Task requirements: Scan the data below and copy each line where "context" occurs.

[Records drawn from a dataset]

───

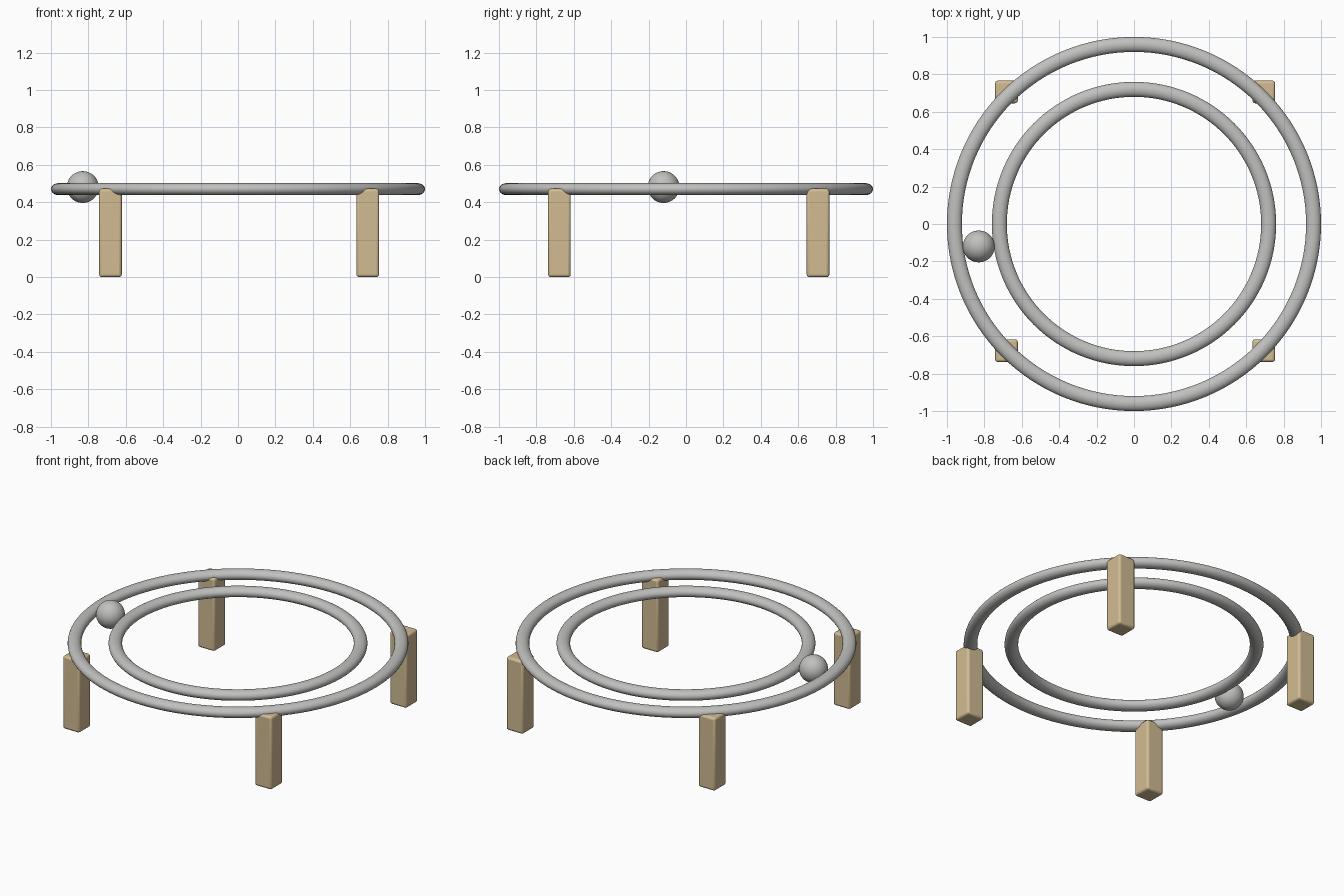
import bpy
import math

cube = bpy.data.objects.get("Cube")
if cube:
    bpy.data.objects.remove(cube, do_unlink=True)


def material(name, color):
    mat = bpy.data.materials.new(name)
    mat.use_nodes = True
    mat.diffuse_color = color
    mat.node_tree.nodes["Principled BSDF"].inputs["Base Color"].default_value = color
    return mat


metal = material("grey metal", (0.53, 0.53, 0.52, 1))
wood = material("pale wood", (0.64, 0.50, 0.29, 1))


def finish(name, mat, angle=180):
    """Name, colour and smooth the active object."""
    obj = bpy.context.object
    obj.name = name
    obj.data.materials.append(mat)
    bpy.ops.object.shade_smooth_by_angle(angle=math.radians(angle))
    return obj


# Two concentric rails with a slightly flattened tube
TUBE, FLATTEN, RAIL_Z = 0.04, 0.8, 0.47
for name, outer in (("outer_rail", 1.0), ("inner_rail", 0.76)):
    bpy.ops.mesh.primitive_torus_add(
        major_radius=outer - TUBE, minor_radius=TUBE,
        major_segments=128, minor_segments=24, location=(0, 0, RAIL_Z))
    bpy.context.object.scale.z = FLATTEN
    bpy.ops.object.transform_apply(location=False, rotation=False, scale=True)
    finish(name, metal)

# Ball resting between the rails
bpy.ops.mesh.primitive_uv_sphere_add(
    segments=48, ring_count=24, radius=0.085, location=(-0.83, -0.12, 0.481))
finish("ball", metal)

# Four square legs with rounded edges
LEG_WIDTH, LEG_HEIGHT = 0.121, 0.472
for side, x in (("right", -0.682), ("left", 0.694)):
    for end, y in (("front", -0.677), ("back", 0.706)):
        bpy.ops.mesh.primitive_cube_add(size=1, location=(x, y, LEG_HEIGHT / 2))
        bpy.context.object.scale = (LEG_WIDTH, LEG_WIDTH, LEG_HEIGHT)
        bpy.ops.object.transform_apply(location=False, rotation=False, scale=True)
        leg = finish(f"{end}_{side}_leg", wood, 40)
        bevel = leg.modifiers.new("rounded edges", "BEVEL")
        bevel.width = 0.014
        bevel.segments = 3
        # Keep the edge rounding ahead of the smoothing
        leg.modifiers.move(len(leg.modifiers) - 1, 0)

───

Output of the task:
    obj = bpy.context.object
    bpy.context.object.scale.z = FLATTEN
        bpy.context.object.scale = (LEG_WIDTH, LEG_WIDTH, LEG_HEIGHT)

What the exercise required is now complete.